chai whut?

Saturday lunch is a long-standing favorite of ours. It's a chance for Jeff and me to talk without the artificial constraint of a lunch hour, or the tiredness that comes after a work day. Most are unmemorable quick outings; today's will stick in my mind for a while, but not in a good way.


It's been one of those months, in which you start tending to long-overdue tasks just because it's easier than listening to the emptiness of the house. Not that I minded … entirely; I'm notorious for liking large dollops of privacy with sprinkles on top, but this has been a bit much, even for me.I've called it the San Francisco Project, just because I don't know its real name. It's the one that sent Jeff out to—one guess—for three weeks, and promises to possibly send him out there again come February or so. It's meant not too many dinners together, unless you count my dropping off soups and the like for Jeff at his lab, and so last night was unusual.

We have our little traditions, Friday night dinner being one of them; we go out to a restaurant we like, settle in, chow down, and talk. Not purposefully, because if it were that way, we'd be doing it wrong. Just catching up.

Slug. Chew.

I have a confession to make. It will surprise a few of my friends, but not Jeff, who has insisted in the truth of this statement for quite some time, to my disbelief:I am a chilehead.

* * * * *

Ages ago, someone who didn't know me very well asked me what my favorite restaurant was. (Anyone who knows me well would inherently recognize the dangers and long-windedness inherent in such a topic, and would steer clear. It's almost as bad as asking me about my cats.) My response was typically obtuse, yet truthful:

"What kind?"

"Oh, any."

I wish I could remember the gist of my response, but I told the truth. If I want to go to a Japanese steakhouse, I have to go to Tuscaloosa, to have Ben-Kei's shrimp sauce. If I want sushi, it's Vancouver. Blue crab?
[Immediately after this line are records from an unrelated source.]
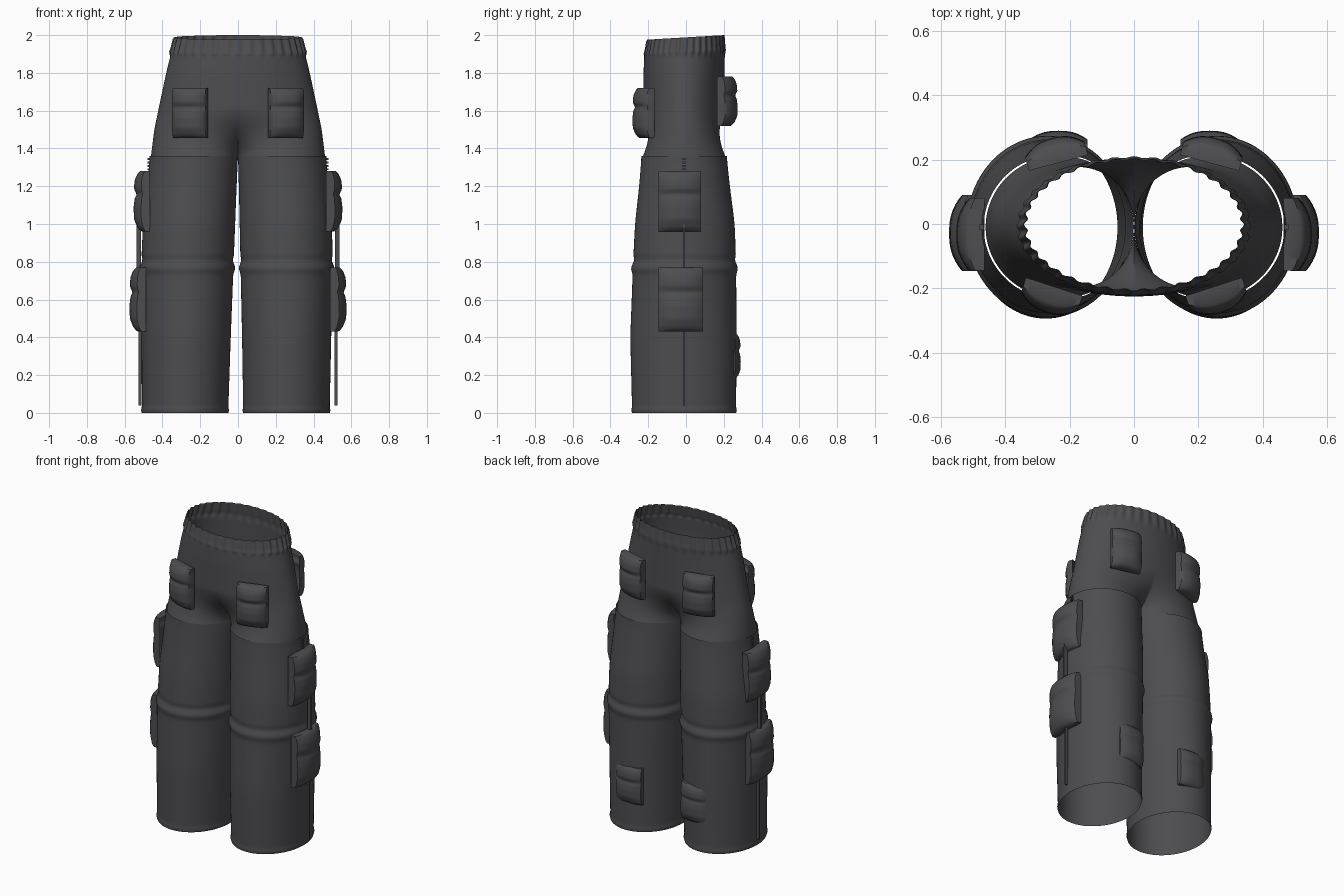
import bpy, bmesh, math
from mathutils import Matrix, Vector

cube = bpy.data.objects.get("Cube")
if cube:
    bpy.data.objects.remove(cube)

cloth = bpy.data.materials.new("charcoal cloth")
cloth.use_nodes = True
GREY = (0.075, 0.075, 0.082, 1)
cloth.diffuse_color = GREY
bsdf = cloth.node_tree.nodes["Principled BSDF"]
bsdf.inputs["Base Color"].default_value = GREY
bsdf.inputs["Roughness"].default_value = 0.9


def finish(name, bm, angle=50):
    mesh = bpy.data.meshes.new(name)
    bm.to_mesh(mesh)
    bm.free()
    mesh.materials.append(cloth)
    obj = bpy.data.objects.new(name, mesh)
    bpy.context.collection.objects.link(obj)
    bpy.ops.object.select_all(action='DESELECT')
    obj.select_set(True)
    bpy.context.view_layer.objects.active = obj
    bpy.ops.object.shade_smooth_by_angle(angle=math.radians(angle))
    return obj


def sample(table, k):
    """Linear lookup in rows sorted by their first value."""
    for lo, hi in zip(table, table[1:]):
        if k <= hi[0]:
            f = max(0, (k - lo[0]) / (hi[0] - lo[0]))
            return [p + (q - p) * f for p, q in zip(lo[1:], hi[1:])]
    return table[-1][1:]


def smooth_sample(table, k, spread):
    rows = [sample(table, k + d * spread) for d in (-1, -0.5, 0, 0.5, 1)]
    return [sum(c) / len(c) for c in zip(*rows)]


def tube(name, heights, ring, count):
    """Open sheet through closed rings of points."""
    bm = bmesh.new()
    loops = [[bm.verts.new(ring(z, math.tau * i / count)) for i in range(count)]
             for z in heights]
    for a, b in zip(loops, loops[1:]):
        for i in range(count):
            j = (i + 1) % count
            bm.faces.new((a[i], a[j], b[j], b[i]))
    return finish(name, bm, 60)


# Hips: an oval waist that pinches into two leg openings
HIP = [(1.35, .462, -.232, .212), (1.5, .443, -.226, .206), (1.65, .412, -.225, .205),
       (1.8, .38, -.225, .205), (1.89, .358, -.221, .205), (1.92, .355, -.218, .206),
       (2.0, .335, -.203, .2)]


def hip_ring(z, t):
    a, front, back = smooth_sample(HIP, z, .02)
    mid, b = (front + back) / 2, (back - front) / 2
    # gathered waistband
    gather = min(1, max(0, (z - 1.885) / .03))
    ripple = 1 + .016 * gather * math.cos(36 * t) + .012 * math.exp(-((z - 1.91) / .012) ** 2)
    a, b = a * ripple, b * ripple
    split = min(1, max(0, (1.62 - z) / .27)) ** 1.7
    u = math.atan2(abs(math.sin(t)), abs(math.cos(t)))
    x = a * math.cos(u) * (1 - split) + a / 2 * (1 + math.cos(2 * u)) * split
    y = b * math.sin(u) * (1 - split) + b * math.sin(2 * u) * split
    slope = .012 * gather * math.sin(t)
    return (math.copysign(x, math.cos(t)), mid + math.copysign(y, math.sin(t)),
            z + slope - .012 * gather * (z > 1.99))


tube("hips_and_waistband", [1.35 + .65 * i / 65 for i in range(66)], hip_ring, 288)

# Legs: wide tubes with a knee seam
LEG = [(0, .04, .497, -.285, .265), (.4, .03, .502, -.295, .268), (.8, .018, .507, -.28, .265),
       (1.0, .012, .5, -.27, .258), (1.2, .006, .48, -.248, .232), (1.36, 0, .466, -.235, .215)]


def leg_ring(side):
    def ring(z, t):
        inner, outer, front, back = smooth_sample(LEG, z, .05)
        puff = (.009 * math.exp(-((z - .765) / .022) ** 2)
                - .005 * math.exp(-((z - .81) / .015) ** 2)
                + .004 * math.exp(-((z - .015) / .01) ** 2))
        x = (inner + outer) / 2 + ((outer - inner) / 2 + puff) * math.cos(t)
        y = (front + back) / 2 + ((back - front) / 2 + puff) * math.sin(t)
        return (side * x - .012 * (1 - z / 1.36), y, z)
    return ring


# Pocket: cushioned body with a flap, bulging along its facing direction
BULGE = [(0, .5), (.06, .75), (.2, .97), (.4, 1), (.55, .93), (.62, .8), (.66, .9),
         (.72, .98), (.85, .93), (.95, .78), (1, .6)]


def pocket(name, x, y, low, high, width, depth, facing):
    """facing is the angle of the outward normal in degrees from +x."""
    bm = bmesh.new()
    cols, rows = 16, 28
    normal = Vector((math.cos(math.radians(facing)), math.sin(math.radians(facing)), 0))
    across = Vector((-normal.y, normal.x, 0))
    base = Vector((x, y, 0))
    grid = []
    for j in range(rows + 1):
        v = j / rows
        line = []
        for i in range(cols + 1):
            u = 2 * i / cols - 1
            out = depth * sample(BULGE, v)[0] * (.55 + .45 * (1 - abs(u) ** 2.5))
            p = base + across * (u * width / 2) + normal * out
            p.z = low + (high - low) * v
            line.append(bm.verts.new(p))
        grid.append(line)
    for j in range(rows):
        for i in range(cols):
            bm.faces.new((grid[j][i], grid[j][i + 1], grid[j + 1][i + 1], grid[j + 1][i]))
    # side walls running back into the cloth
    rim = [e for e in bm.edges if e.is_boundary]
    walls = bmesh.ops.extrude_edge_only(bm, edges=rim)["geom"]
    for p in [g for g in walls if isinstance(g, bmesh.types.BMVert)]:
        p.co -= normal * (p.co - base).dot(normal)
    bmesh.ops.recalc_face_normals(bm, faces=bm.faces)
    finish(name, bm)


def block(name, size, place):
    bm = bmesh.new()
    bmesh.ops.create_cube(bm, size=1, matrix=Matrix.Translation(place) @ Matrix.Diagonal((*size, 1)))
    finish(name, bm, 30)


for side, label in ((1, "left"), (-1, "right")):
    tube(label + "_leg", [1.36 * i / 100 for i in range(101)], leg_ring(side), 96)

    def add(part, x, y, low, high, width, depth, facing):
        pocket(f"{label}_{part}", side * x, y, low, high, width, depth,
               facing if side > 0 else 180 - facing)

    add("front_pocket", .248, -.195, 1.455, 1.72, .185, .085, -72)
    add("back_pocket", .235, .19, 1.52, 1.78, .19, .08, 75)
    add("thigh_pocket", .465, -.032, .96, 1.28, .225, .088, 0)
    add("knee_pocket", .487, -.028, .43, .77, .235, .088, 0)
    add("calf_pocket", .235, .23, .18, .42, .18, .06, 90)

    # side straps and the small stitches above them
    block(label + "_upper_strap", (.024, .012, .26), (side * .526, -.01, .87))
    block(label + "_lower_strap", (.016, .012, .42), (side * .518, -.01, .25))
    for k in range(4):
        block(f"{label}_stitch_{k + 1}", (.012, .016, .01), (side * .474, -.01, 1.29 + .018 * k))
The little shack that Andy took me to a few years ago. Cheesesteaks? Philadelphia. Indian? Little Rock.

Speed bumps and slow raccoons

When Viet Huong opened in Huntsville, we celebrated: at last, Eastern food that wasn't a) Thai or b) buffet Chinese (which, we might add, has the approximate China Content of a porcelain teacup made in Mexico). Therefore, we visited, and we ate.

We weren't the only ones. The ricers showed up too, as they are wont to do, driving around and doing their business and unwittingly provoking howls of laughter among the rest of us who have far better things to spend our money on.

seven deep and seatbelt free

In the time when man reckoned his life by season and snow, it was called the hunter's moon. The hunter's moon meant many things, sinking low in the sky, gravid with the promise of winter; the time to procure the beast and fowl that, preserved, would be the mainstay of winter.

In the time of rapidly shifting electrons, it is nothing more than an impediment to the Leonids.

Queen of Flames

He wrapped his hands around the martini glass. I watched, with one eye on my pad thai and the other on his finger, which idly swirled his toothpick-speared cocktail olives around in his glass.

Call me a professional eavesdropper, but it's pretty hard not to pay attention when you're trying to have a quiet dinner with your spouse at the local Thai restaurant, and the flaming queen sitting at the bar is asking the waiter, "So what are the rules on orgies in Alabama? How many people does it have to be? Fifteen, sixteen?"

Eat your pad thai, girl, I thought. He's drunk, he's getting drunker, and it's just going to get funnier—as long as he doesn't realize that anyone's listening to him…